(Dataset entries)
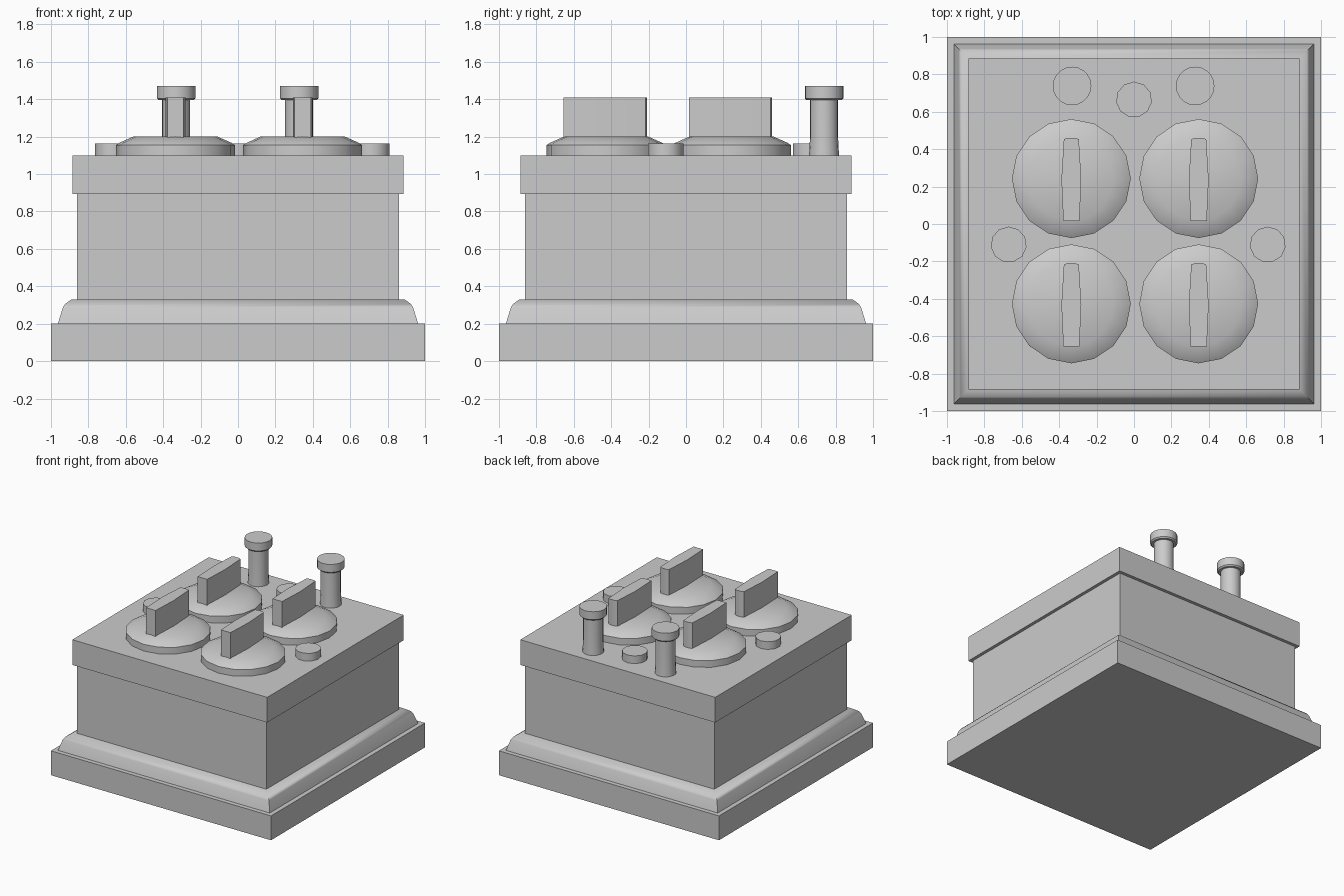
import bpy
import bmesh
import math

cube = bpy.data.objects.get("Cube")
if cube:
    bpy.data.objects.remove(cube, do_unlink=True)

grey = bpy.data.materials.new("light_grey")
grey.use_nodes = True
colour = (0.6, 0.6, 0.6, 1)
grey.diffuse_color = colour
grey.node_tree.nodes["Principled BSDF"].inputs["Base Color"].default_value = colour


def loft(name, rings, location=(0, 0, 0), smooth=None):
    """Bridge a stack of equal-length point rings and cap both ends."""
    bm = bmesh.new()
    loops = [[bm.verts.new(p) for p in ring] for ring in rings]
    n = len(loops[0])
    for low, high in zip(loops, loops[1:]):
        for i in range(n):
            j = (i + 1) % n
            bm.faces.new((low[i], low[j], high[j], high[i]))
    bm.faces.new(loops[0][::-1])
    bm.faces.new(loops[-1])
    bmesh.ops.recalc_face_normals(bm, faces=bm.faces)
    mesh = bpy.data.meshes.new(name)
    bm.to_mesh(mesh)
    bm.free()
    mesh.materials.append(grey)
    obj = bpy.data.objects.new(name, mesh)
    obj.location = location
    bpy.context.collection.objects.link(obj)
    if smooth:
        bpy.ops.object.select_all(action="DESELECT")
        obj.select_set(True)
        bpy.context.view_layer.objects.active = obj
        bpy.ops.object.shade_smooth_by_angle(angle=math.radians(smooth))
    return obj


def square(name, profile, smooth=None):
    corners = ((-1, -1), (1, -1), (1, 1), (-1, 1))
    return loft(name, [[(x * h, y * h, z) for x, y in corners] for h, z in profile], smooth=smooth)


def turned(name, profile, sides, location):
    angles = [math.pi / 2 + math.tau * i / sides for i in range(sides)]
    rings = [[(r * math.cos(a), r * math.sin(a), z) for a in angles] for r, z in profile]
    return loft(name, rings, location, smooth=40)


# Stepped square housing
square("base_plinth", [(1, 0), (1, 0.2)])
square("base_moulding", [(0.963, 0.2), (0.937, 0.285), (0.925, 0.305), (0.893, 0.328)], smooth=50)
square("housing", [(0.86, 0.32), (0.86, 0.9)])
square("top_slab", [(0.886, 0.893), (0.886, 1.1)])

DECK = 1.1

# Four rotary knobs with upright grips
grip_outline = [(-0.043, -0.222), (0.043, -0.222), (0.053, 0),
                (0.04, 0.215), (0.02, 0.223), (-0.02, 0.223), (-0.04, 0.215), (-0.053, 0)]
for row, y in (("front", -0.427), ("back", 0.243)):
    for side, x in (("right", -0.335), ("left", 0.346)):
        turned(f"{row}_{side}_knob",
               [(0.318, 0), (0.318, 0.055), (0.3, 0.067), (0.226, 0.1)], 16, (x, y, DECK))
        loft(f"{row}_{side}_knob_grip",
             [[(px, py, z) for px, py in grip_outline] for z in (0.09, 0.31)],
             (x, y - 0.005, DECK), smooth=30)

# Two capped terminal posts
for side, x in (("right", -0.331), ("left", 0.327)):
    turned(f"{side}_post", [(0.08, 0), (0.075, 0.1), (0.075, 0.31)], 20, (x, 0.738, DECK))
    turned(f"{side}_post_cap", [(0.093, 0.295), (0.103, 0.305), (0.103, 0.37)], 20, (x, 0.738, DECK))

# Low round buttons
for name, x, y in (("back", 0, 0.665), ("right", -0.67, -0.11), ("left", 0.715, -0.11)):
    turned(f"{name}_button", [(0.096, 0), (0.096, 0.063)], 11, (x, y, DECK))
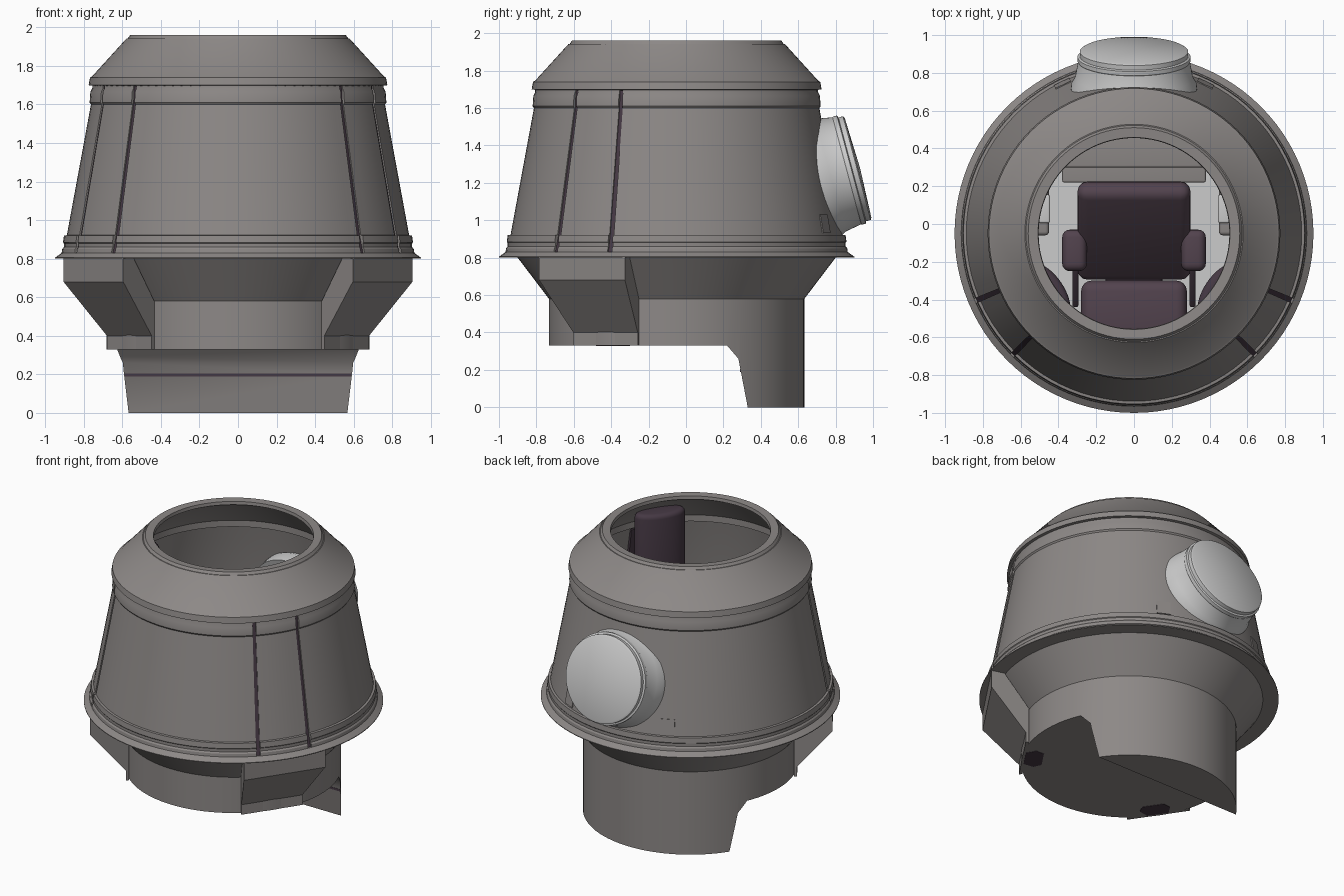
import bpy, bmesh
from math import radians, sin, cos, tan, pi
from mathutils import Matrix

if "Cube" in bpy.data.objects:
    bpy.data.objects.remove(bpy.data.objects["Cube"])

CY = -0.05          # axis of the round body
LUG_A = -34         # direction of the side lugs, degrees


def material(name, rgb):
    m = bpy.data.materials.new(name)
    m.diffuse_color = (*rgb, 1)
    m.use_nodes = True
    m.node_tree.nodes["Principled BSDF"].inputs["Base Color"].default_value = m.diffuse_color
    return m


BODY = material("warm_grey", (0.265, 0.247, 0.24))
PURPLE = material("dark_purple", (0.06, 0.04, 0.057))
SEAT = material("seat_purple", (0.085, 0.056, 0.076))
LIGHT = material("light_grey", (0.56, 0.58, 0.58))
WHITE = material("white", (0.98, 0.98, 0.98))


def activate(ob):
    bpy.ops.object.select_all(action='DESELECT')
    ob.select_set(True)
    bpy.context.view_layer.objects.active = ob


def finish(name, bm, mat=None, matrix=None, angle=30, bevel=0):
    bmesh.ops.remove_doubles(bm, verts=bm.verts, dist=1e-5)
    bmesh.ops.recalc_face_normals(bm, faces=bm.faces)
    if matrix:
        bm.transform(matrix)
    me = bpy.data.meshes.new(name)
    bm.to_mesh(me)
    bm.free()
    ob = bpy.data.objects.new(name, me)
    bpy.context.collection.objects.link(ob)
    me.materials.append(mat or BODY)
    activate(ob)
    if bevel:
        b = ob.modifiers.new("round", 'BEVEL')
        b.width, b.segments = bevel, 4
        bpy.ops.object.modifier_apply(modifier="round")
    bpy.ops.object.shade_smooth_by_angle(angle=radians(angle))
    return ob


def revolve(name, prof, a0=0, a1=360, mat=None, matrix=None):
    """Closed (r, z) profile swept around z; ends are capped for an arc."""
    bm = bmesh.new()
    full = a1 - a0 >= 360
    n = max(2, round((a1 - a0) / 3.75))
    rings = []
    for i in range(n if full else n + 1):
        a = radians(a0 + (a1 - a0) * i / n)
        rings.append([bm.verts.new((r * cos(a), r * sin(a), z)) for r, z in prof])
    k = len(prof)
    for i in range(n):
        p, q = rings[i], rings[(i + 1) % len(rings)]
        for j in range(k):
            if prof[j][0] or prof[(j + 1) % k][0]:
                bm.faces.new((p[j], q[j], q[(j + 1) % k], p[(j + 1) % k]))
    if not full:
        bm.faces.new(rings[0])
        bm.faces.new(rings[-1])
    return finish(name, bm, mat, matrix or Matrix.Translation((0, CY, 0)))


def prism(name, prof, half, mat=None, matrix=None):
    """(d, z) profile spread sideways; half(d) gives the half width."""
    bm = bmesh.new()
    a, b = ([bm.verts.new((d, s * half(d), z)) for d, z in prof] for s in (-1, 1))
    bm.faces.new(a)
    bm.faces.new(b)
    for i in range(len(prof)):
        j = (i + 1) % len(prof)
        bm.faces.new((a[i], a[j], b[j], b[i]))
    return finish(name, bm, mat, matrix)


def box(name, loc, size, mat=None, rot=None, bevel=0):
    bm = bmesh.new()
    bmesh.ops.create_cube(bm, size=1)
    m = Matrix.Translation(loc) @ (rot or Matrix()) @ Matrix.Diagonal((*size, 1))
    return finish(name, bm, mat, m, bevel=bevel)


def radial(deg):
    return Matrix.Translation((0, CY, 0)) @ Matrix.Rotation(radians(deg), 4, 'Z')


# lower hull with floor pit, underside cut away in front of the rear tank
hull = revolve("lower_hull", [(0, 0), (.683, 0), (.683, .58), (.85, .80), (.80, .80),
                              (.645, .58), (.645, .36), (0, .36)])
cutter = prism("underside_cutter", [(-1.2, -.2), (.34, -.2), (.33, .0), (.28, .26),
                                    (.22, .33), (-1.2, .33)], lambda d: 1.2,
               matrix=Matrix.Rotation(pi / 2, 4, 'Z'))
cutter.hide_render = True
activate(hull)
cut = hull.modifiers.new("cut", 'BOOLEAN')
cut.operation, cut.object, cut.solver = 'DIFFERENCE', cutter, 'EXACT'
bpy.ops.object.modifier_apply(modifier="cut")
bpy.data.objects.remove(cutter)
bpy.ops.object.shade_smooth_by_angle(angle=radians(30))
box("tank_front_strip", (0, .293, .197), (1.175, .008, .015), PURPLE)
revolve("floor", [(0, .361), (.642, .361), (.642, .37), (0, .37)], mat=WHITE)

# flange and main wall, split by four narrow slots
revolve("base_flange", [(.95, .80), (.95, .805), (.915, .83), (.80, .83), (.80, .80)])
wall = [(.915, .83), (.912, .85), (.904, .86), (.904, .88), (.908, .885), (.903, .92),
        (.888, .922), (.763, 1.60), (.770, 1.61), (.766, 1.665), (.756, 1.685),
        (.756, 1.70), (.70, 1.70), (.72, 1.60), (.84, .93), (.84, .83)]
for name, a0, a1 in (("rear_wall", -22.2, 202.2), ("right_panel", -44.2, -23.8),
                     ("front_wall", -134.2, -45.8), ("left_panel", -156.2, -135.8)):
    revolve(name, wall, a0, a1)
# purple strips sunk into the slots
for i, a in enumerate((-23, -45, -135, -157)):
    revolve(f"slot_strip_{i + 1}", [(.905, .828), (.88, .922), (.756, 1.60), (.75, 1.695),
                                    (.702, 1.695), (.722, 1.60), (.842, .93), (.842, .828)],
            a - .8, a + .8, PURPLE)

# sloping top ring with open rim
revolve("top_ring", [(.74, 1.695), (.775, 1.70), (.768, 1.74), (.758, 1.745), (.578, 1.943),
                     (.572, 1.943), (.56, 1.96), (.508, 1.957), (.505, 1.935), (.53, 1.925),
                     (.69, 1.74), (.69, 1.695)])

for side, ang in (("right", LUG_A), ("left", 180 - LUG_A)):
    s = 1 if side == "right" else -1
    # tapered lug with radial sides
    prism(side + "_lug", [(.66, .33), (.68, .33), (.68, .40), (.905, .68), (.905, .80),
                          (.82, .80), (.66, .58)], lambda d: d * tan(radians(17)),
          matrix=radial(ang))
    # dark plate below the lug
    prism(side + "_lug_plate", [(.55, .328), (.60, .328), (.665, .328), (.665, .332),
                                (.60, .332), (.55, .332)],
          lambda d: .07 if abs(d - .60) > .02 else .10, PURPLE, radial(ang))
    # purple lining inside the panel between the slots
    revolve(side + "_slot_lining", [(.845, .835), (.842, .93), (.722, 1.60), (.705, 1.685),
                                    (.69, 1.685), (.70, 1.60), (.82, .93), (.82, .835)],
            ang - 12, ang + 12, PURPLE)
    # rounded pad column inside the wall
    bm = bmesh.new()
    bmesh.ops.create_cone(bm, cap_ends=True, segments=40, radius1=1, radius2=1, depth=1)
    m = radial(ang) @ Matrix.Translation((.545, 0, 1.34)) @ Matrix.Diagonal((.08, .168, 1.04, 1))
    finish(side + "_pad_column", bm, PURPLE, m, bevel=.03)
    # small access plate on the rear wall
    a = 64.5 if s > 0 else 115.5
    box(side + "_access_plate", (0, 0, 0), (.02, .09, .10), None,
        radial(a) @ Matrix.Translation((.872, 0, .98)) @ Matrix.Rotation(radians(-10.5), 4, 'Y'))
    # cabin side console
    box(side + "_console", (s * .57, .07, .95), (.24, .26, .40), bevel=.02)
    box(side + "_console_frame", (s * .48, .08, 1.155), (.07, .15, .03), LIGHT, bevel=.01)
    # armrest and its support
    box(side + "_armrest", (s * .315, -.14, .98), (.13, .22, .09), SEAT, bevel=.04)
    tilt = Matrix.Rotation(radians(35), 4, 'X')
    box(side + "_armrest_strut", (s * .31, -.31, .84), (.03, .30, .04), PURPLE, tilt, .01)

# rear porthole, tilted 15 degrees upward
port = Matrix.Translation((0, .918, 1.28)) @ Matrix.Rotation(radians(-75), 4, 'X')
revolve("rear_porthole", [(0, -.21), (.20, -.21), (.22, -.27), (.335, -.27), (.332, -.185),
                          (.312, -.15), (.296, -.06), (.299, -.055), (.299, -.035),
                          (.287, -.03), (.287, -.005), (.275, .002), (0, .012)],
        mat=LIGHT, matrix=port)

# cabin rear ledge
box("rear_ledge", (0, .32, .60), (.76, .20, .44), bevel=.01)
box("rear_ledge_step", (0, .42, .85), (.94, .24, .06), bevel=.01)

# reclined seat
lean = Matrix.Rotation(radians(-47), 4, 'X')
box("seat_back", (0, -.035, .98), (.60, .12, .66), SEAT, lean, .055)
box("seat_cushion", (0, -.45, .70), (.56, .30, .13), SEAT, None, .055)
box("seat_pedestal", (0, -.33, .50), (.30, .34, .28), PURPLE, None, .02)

AIM OF THE EXERCISE -> Up to and including the line that holds "n = len(loops[0])", restate word for word each line of the records from their start, and only those lines, leaving out the pictures.

SOLUTION TO THIS PROBLEM ->
import bpy
import bmesh
import math

cube = bpy.data.objects.get("Cube")
if cube:
    bpy.data.objects.remove(cube, do_unlink=True)

grey = bpy.data.materials.new("light_grey")
grey.use_nodes = True
colour = (0.6, 0.6, 0.6, 1)
grey.diffuse_color = colour
grey.node_tree.nodes["Principled BSDF"].inputs["Base Color"].default_value = colour


def loft(name, rings, location=(0, 0, 0), smooth=None):
    """Bridge a stack of equal-length point rings and cap both ends."""
    bm = bmesh.new()
    loops = [[bm.verts.new(p) for p in ring] for ring in rings]
    n = len(loops[0])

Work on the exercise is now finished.